Task requirements:
Within the material below, locate the line with "crate.name = 'crate';" and the line with "0.015, 0.53), 'sidePlate');", then return those two lines and all lines between them, exactly as written.

Extracted data:
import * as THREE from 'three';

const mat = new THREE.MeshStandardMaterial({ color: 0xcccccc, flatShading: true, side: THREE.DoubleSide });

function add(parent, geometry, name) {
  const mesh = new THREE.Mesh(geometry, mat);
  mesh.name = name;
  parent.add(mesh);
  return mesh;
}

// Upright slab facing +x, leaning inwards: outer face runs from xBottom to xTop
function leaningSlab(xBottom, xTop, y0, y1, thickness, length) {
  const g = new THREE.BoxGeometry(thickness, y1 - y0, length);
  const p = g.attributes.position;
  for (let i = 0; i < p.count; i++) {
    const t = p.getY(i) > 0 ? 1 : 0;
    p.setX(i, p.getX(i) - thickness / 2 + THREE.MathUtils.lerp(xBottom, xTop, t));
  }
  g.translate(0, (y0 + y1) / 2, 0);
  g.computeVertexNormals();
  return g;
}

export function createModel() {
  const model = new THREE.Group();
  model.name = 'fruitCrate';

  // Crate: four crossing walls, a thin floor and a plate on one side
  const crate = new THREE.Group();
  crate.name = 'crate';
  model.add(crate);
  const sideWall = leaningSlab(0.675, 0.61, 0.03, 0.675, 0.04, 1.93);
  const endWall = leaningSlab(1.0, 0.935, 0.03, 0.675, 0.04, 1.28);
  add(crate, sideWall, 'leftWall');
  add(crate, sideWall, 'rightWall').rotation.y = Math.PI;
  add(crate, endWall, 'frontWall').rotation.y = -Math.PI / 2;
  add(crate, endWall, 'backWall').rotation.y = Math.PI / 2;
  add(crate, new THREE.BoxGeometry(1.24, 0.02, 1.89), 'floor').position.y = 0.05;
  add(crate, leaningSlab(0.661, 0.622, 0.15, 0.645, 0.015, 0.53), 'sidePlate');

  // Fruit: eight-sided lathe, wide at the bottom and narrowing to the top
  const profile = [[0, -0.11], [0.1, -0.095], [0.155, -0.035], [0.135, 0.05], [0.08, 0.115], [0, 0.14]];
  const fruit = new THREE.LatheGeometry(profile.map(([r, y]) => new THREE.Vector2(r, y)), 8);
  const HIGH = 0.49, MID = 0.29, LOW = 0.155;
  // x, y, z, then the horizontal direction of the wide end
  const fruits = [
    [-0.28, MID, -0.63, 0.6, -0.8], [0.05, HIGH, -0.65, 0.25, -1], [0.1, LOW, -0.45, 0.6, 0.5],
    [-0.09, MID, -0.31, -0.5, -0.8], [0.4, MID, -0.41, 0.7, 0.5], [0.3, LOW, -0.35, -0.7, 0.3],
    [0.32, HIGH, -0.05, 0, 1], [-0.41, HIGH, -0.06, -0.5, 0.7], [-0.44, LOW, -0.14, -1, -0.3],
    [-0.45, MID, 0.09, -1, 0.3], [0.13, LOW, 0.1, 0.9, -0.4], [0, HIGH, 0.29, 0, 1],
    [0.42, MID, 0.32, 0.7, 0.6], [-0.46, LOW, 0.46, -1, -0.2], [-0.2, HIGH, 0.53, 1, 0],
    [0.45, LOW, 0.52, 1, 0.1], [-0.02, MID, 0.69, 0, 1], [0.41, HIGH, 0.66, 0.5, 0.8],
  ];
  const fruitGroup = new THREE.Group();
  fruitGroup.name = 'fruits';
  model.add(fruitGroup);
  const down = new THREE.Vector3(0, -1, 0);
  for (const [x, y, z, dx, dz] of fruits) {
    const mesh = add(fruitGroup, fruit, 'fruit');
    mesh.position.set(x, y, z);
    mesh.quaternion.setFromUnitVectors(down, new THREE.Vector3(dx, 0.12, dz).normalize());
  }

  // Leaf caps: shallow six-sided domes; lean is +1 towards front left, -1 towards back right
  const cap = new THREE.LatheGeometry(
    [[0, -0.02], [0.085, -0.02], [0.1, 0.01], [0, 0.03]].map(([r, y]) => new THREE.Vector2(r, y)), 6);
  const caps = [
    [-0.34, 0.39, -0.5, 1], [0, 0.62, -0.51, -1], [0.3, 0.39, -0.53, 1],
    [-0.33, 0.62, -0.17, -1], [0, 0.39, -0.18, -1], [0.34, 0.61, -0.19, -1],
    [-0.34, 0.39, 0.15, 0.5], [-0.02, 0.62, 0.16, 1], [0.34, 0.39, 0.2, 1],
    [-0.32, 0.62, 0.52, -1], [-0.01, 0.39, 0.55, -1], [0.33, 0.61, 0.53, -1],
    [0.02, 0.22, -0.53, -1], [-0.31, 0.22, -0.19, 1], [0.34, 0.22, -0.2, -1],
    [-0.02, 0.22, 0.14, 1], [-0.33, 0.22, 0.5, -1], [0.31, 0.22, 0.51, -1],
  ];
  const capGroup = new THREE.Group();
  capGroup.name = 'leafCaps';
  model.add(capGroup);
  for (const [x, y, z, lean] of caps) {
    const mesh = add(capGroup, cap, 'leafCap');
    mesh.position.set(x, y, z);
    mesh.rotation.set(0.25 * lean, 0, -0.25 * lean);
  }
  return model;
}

Solution to this task:
  crate.name = 'crate';
  model.add(crate);
  const sideWall = leaningSlab(0.675, 0.61, 0.03, 0.675, 0.04, 1.93);
  const endWall = leaningSlab(1.0, 0.935, 0.03, 0.675, 0.04, 1.28);
  add(crate, sideWall, 'leftWall');
  add(crate, sideWall, 'rightWall').rotation.y = Math.PI;
  add(crate, endWall, 'frontWall').rotation.y = -Math.PI / 2;
  add(crate, endWall, 'backWall').rotation.y = Math.PI / 2;
  add(crate, new THREE.BoxGeometry(1.24, 0.02, 1.89), 'floor').position.y = 0.05;
  add(crate, leaningSlab(0.661, 0.622, 0.15, 0.645, 0.015, 0.53), 'sidePlate');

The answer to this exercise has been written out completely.